PROBLEM TO WORK ON> For the string "outer", count the lines in the records below that contain it. Answer with that number alone.

==========

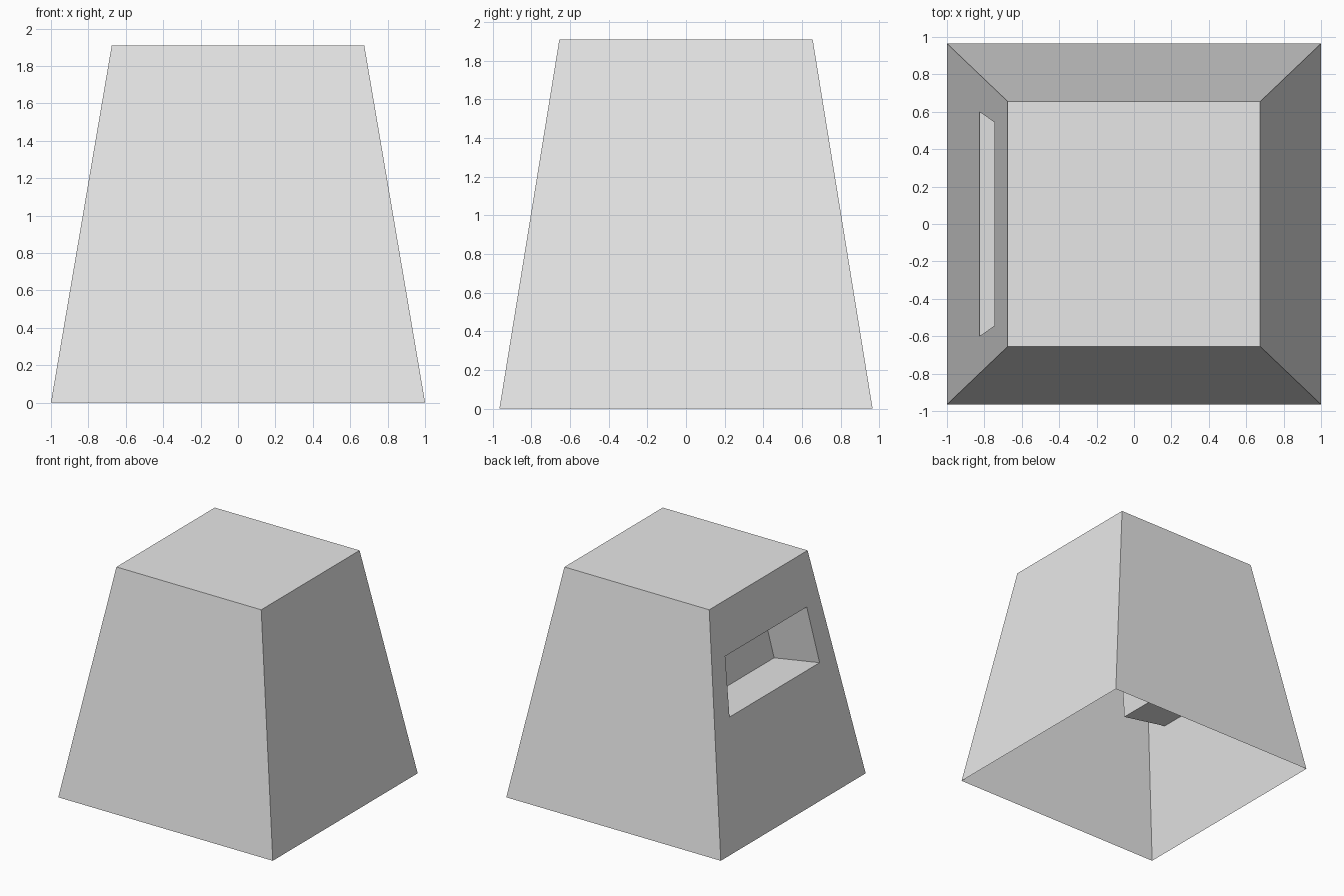
import bpy
import bmesh
from mathutils import Vector

old = bpy.data.objects.get("Cube")
if old:
    bpy.data.objects.remove(old, do_unlink=True)

# Material
grey = bpy.data.materials.new("light grey")
grey.use_nodes = True
colour = (0.8, 0.8, 0.8, 1)
grey.diffuse_color = colour
grey.node_tree.nodes["Principled BSDF"].inputs["Base Color"].default_value = colour

HEIGHT = 1.91
BASE = (1.0, 0.965)
TOP = (0.675, 0.655)
POCKET_DEPTH = 0.43


def wall_point(z, y):
    """Point on the sloped right wall."""
    return Vector((-BASE[0] + (BASE[0] - TOP[0]) * z / HEIGHT, y, z))


def ring(bm, half, z):
    signs = ((-1, -1), (1, -1), (1, 1), (-1, 1))
    return [bm.verts.new((sx * half[0], sy * half[1], z)) for sx, sy in signs]


def bridge(bm, a, b):
    """Join two four-cornered loops with quads."""
    return [bm.faces.new((a[i], a[(i + 1) % 4], b[(i + 1) % 4], b[i])) for i in range(4)]


bm = bmesh.new()

# Tapered shell, open underneath
low, high = ring(bm, BASE, 0), ring(bm, TOP, HEIGHT)
right_wall = bridge(bm, low, high)[3]
bm.faces.new(high)
bm.normal_update()
inward = -right_wall.normal
bm.faces.remove(right_wall)

# Right wall as a frame around the pocket opening
outer = [low[3], low[0], high[0], high[3]]
corners = [(1.025, 0.6), (1.025, -0.6), (1.495, -0.543), (1.495, 0.543)]
opening = [bm.verts.new(wall_point(z, y)) for z, y in corners]
bridge(bm, outer, opening)

# Pocket pushed straight into the wall
inner = [bm.verts.new(v.co + inward * POCKET_DEPTH) for v in opening]
bridge(bm, opening, inner)
bm.faces.new(inner)

mesh = bpy.data.meshes.new("tapered_shell")
bm.to_mesh(mesh)
bm.free()
mesh.materials.append(grey)
shell = bpy.data.objects.new("tapered_shell", mesh)
bpy.context.collection.objects.link(shell)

==========

RESPONSE AREA> 2